PROBLEM REQUIREMENTS: Filter the records for lines holding the string "verts".
· · ·
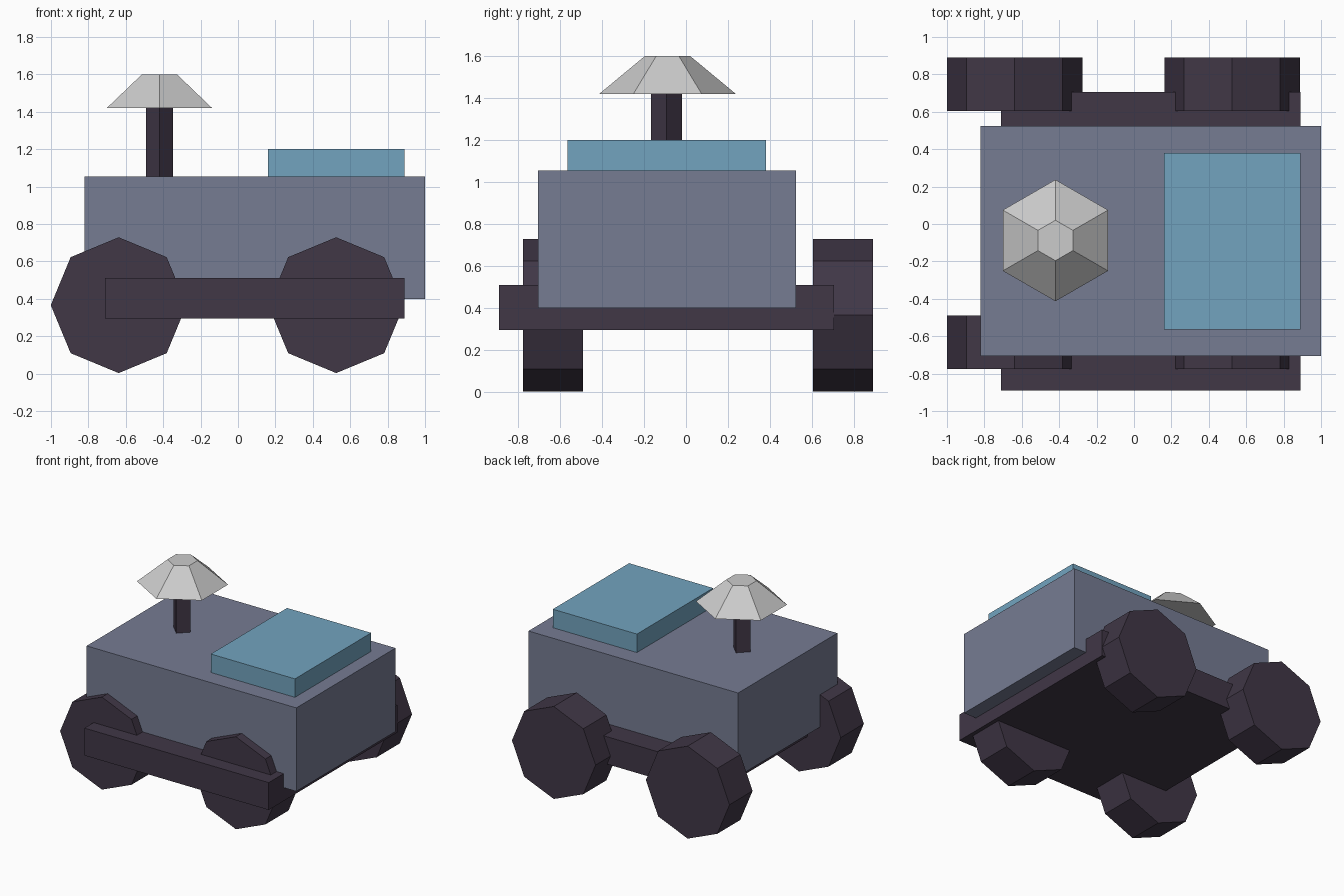
import bpy
from math import pi

if "Cube" in bpy.data.objects:
    bpy.data.objects.remove(bpy.data.objects["Cube"])


def material(name, rgb):
    m = bpy.data.materials.new(name)
    m.diffuse_color = (*rgb, 1)
    m.use_nodes = True
    m.node_tree.nodes["Principled BSDF"].inputs["Base Color"].default_value = m.diffuse_color
    return m


def finish(name, mat):
    ob = bpy.context.object
    ob.name = ob.data.name = name
    if mat:
        ob.data.materials.append(mat)
    return ob


def box(name, x, y, z, mat):
    centre = [sum(r) / 2 for r in (x, y, z)]
    bpy.ops.mesh.primitive_cube_add(size=1, location=centre)
    bpy.context.object.scale = [r[1] - r[0] for r in (x, y, z)]
    bpy.ops.object.transform_apply(location=False, rotation=False, scale=True)
    return finish(name, mat)


slate = material("slate", (0.18, 0.20, 0.29))
glass = material("blue", (0.17, 0.37, 0.52))
dark = material("dark", (0.052, 0.038, 0.062))

# Body, chassis slab and raised roof panel
box("body", (-0.82, 1.0), (-0.705, 0.525), (0.40, 1.055), slate)
box("chassis", (-0.71, 0.89), (-0.89, 0.705), (0.295, 0.51), dark)
box("roof_panel", (0.16, 0.89), (-0.565, 0.38), (1.055, 1.20), glass)

# Four octagonal wheels
for end, x in (("rear", -0.638), ("front", 0.525)):
    for side, y in (("right", -0.633), ("left", 0.747)):
        bpy.ops.mesh.primitive_cylinder_add(vertices=8, radius=0.363, depth=0.286,
                                            location=(x, y, 0.366), rotation=(pi / 2, 0, 0))
        finish(f"{end}_{side}_wheel", dark)

# Four-sided chimney pipe with its flared hexagonal cap
bpy.ops.mesh.primitive_cylinder_add(vertices=4, radius=0.073, depth=0.365,
                                    location=(-0.42, -0.093, 1.2375))
finish("chimney_pipe", dark)
bpy.ops.mesh.primitive_cone_add(vertices=6, radius1=0.325, radius2=0.108, depth=0.18,
                                location=(-0.42, -0.088, 1.51))
finish("chimney_cap", None)
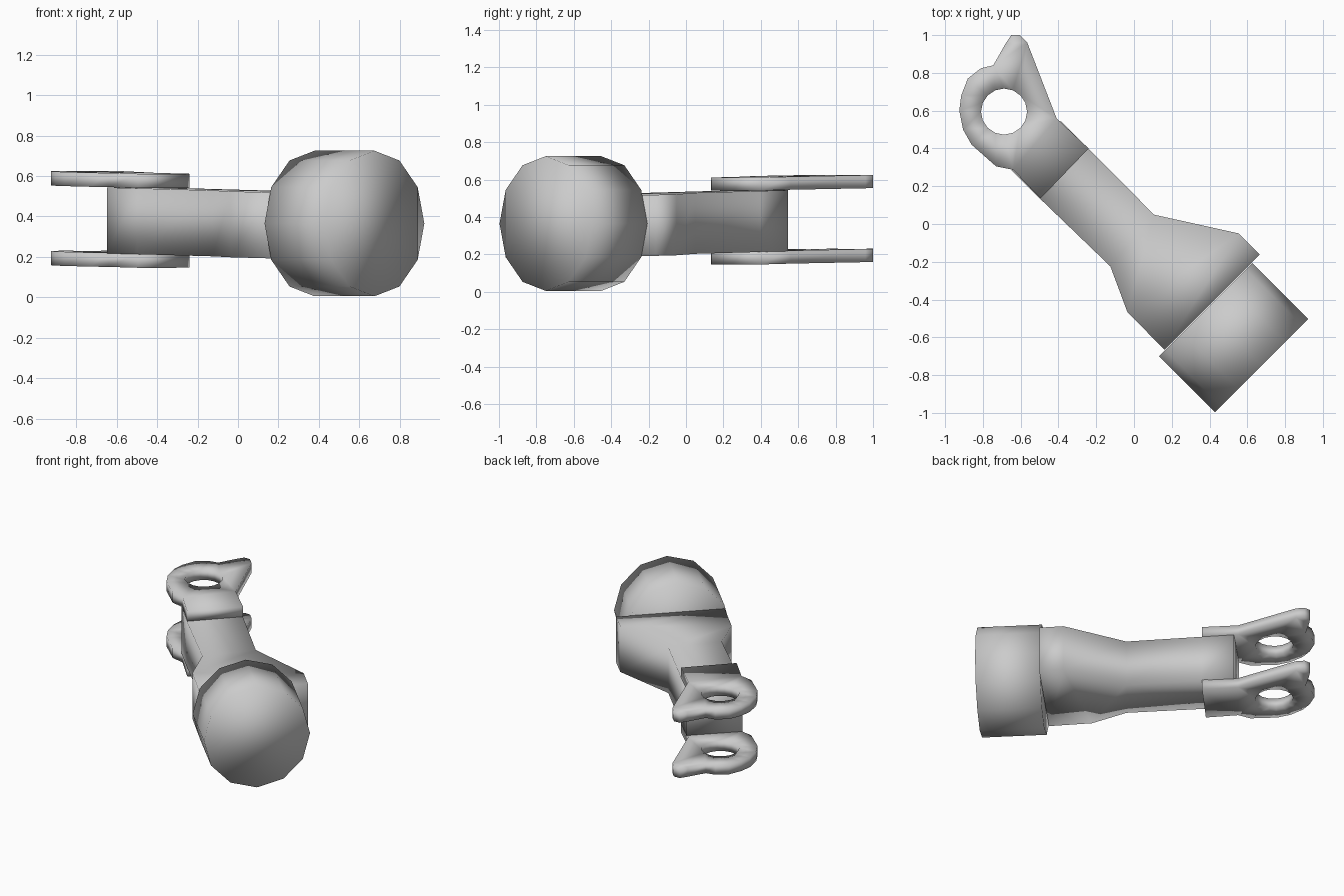
import bpy, bmesh
from math import cos, sin, pi, sqrt
from mathutils import Vector

if "Cube" in bpy.data.objects:
    bpy.data.objects.remove(bpy.data.objects["Cube"])

GREY = (0.6, 0.6, 0.6, 1.0)
mat = bpy.data.materials.new("plain_grey")
mat.use_nodes = True
mat.diffuse_color = GREY
mat.node_tree.nodes["Principled BSDF"].inputs["Base Color"].default_value = GREY

ROOT = 1 / sqrt(2)
TILT = 0.02


def along(s, t):
    """Point from distance along the diagonal axis and distance across it."""
    return ((s + t) * ROOT, (t - s) * ROOT)


def finish(name, bm):
    bmesh.ops.recalc_face_normals(bm, faces=bm.faces[:])
    mesh = bpy.data.meshes.new(name)
    bm.to_mesh(mesh)
    bm.free()
    mesh.materials.append(mat)
    mesh.shade_smooth()
    obj = bpy.data.objects.new(name, mesh)
    bpy.context.collection.objects.link(obj)
    return obj


def slab(name, loops, z, thickness):
    """Extrude an outline (and any holes), leaning it slightly along the axis."""
    bm = bmesh.new()
    for loop in loops:
        verts = [bm.verts.new((x, y, z - thickness / 2)) for x, y in loop]
        for a, b in zip(verts, verts[1:] + verts[:1]):
            bm.edges.new((a, b))
    bmesh.ops.triangle_fill(bm, edges=bm.edges[:], use_beauty=True, normal=(0, 0, 1))
    top = bmesh.ops.extrude_face_region(bm, geom=bm.faces[:])["geom"]
    bmesh.ops.translate(bm, vec=(0, 0, thickness),
                        verts=[g for g in top if isinstance(g, bmesh.types.BMVert)])
    for v in bm.verts:
        v.co.z -= TILT * (v.co.x - v.co.y) * ROOT
    return finish(name, bm)


# Handle: straight arm flaring out towards the round head
arm = [(-0.66, 0.112), (-0.45, 0.112), (0.04, 0.11), (0.428, 0.357), (0.585, 0.357),
       (0.585, -0.357), (0.304, -0.354), (0.07, -0.247), (-0.45, -0.257), (-0.66, -0.257)]
slab("handle", [[along(s, t) for s, t in arm]], 0.367, 0.326)

# Fork plates: pierced lugs with a pointed horn, one above and one below the arm
lug = [(-0.24, 0.4), (-0.41, 0.56), (-0.565, 0.96), (-0.605, 1.0), (-0.65, 1.0),
       (-0.68, 0.955), (-0.745, 0.84), (-0.81, 0.825), (-0.88, 0.77), (-0.915, 0.68),
       (-0.925, 0.6), (-0.905, 0.5), (-0.86, 0.42), (-0.73, 0.305), (-0.64, 0.287),
       (-0.495, 0.135)]
hole = [(-0.688 + 0.122 * cos(i * pi / 8), 0.595 + 0.122 * sin(i * pi / 8)) for i in range(16)]
for name, z in (("upper_fork_plate", 0.567), ("lower_fork_plate", 0.172)):
    slab(name, [lug, hole], z, 0.07)

# Head: twelve-sided drum lying along the axis
bm = bmesh.new()
rings = []
for s in (0.588, 1.008):
    ring = []
    for i in range(12):
        a = i * pi / 6
        x, y = along(s, -0.053 + 0.349 * cos(a))
        ring.append(bm.verts.new(Vector((x, y, 0.365 + 0.36 * sin(a)))))
    bm.faces.new(ring)
    rings.append(ring)
for i in range(12):
    j = (i + 1) % 12
    bm.faces.new((rings[0][i], rings[0][j], rings[1][j], rings[1][i]))
finish("round_head", bm)
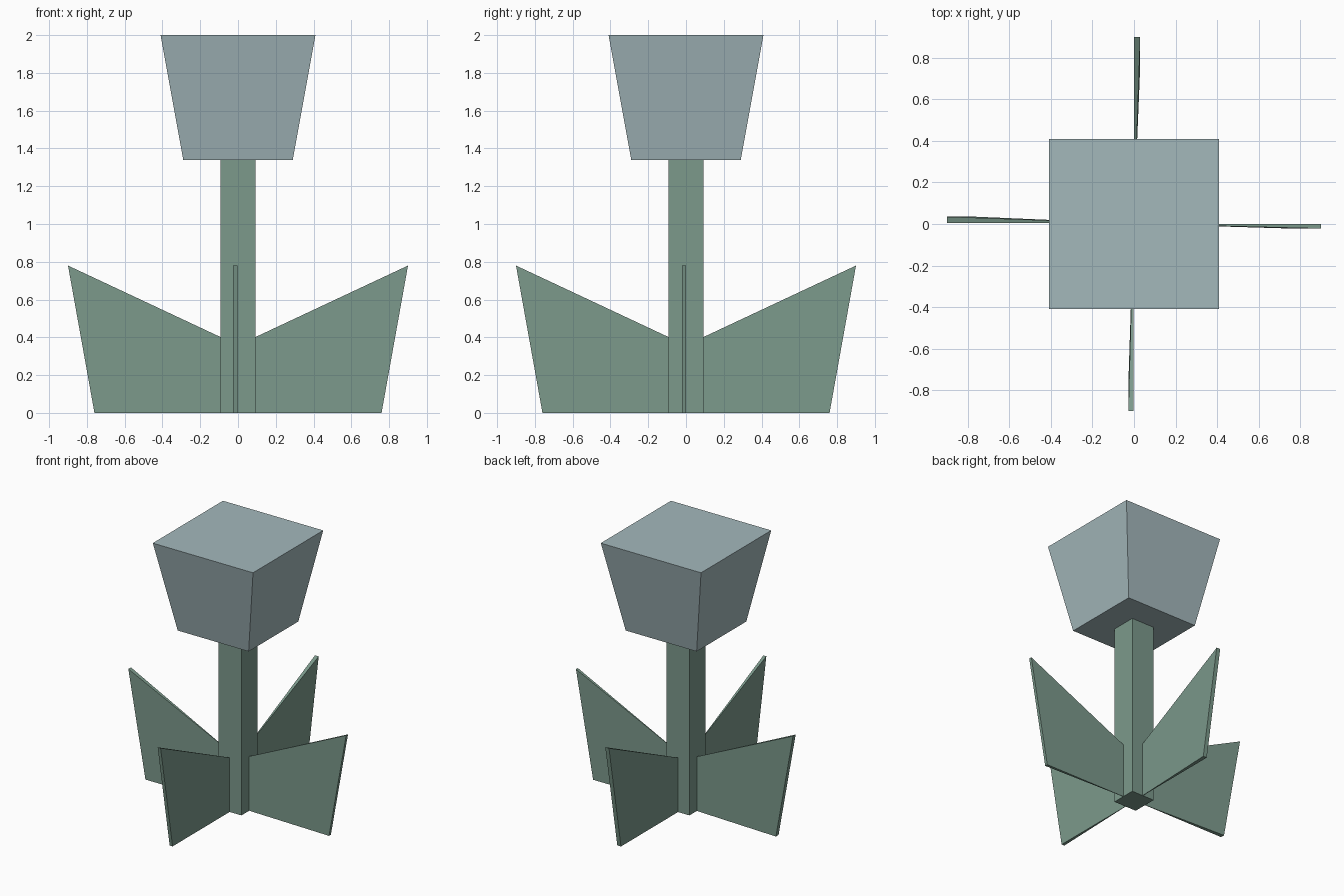
import bpy, bmesh
from math import radians
from mathutils import Matrix

if "Cube" in bpy.data.objects:
    bpy.data.objects.remove(bpy.data.objects["Cube"])


def material(name, color):
    mat = bpy.data.materials.new(name)
    mat.diffuse_color = (*color, 1)
    mat.use_nodes = True
    mat.node_tree.nodes["Principled BSDF"].inputs["Base Color"].default_value = mat.diffuse_color
    return mat


def loft(name, ring_a, ring_b, mat, matrix=Matrix()):
    """Closed solid bridging two outlines with matching point counts."""
    bm = bmesh.new()
    a = [bm.verts.new(p) for p in ring_a]
    b = [bm.verts.new(p) for p in ring_b]
    bm.faces.new(a)
    bm.faces.new(b)
    for i in range(len(a)):
        j = (i + 1) % len(a)
        bm.faces.new((a[i], a[j], b[j], b[i]))
    bm.transform(matrix)
    bmesh.ops.recalc_face_normals(bm, faces=bm.faces)
    mesh = bpy.data.meshes.new(name)
    bm.to_mesh(mesh)
    bm.free()
    mesh.materials.append(mat)
    obj = bpy.data.objects.new(name, mesh)
    bpy.context.collection.objects.link(obj)
    return obj


def square(half, z):
    return [(-half, -half, z), (half, -half, z), (half, half, z), (-half, half, z)]


green = material("leaf_green", (0.20, 0.32, 0.26))
blue = material("petal_blue", (0.37, 0.48, 0.50))

# Square stem and flared flower head
loft("stem", square(0.093, 0), square(0.093, 1.34), green)
loft("flower_head", square(0.29, 1.34), square(0.41, 2.0), blue)

# Four leaves: flat on one side, thickening from the stem to the outer edge
profile = [(0.085, 0), (0.76, 0), (0.9, 0.78), (0.085, 0.398)]
leaves = [("right", 0, 0.0, 0.022), ("back", 90, 0.0, 0.03),
          ("left", 180, 0.004, 0.035), ("front", -90, 0.003, 0.027)]
for side, angle, near, far in leaves:
    inner = [(x, -near, z) for x, z in profile]
    outer = [(x, -far if x > 0.5 else -near - 0.002, z) for x, z in profile]
    loft("leaf_" + side, inner, outer, green, Matrix.Rotation(radians(angle), 4, 'Z'))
· · ·
OUTPUT FOR THIS TASK:
        verts = [bm.verts.new((x, y, z - thickness / 2)) for x, y in loop]
        for a, b in zip(verts, verts[1:] + verts[:1]):
                        verts=[g for g in top if isinstance(g, bmesh.types.BMVert)])
    for v in bm.verts:
        ring.append(bm.verts.new(Vector((x, y, 0.365 + 0.36 * sin(a)))))
    a = [bm.verts.new(p) for p in ring_a]
    b = [bm.verts.new(p) for p in ring_b]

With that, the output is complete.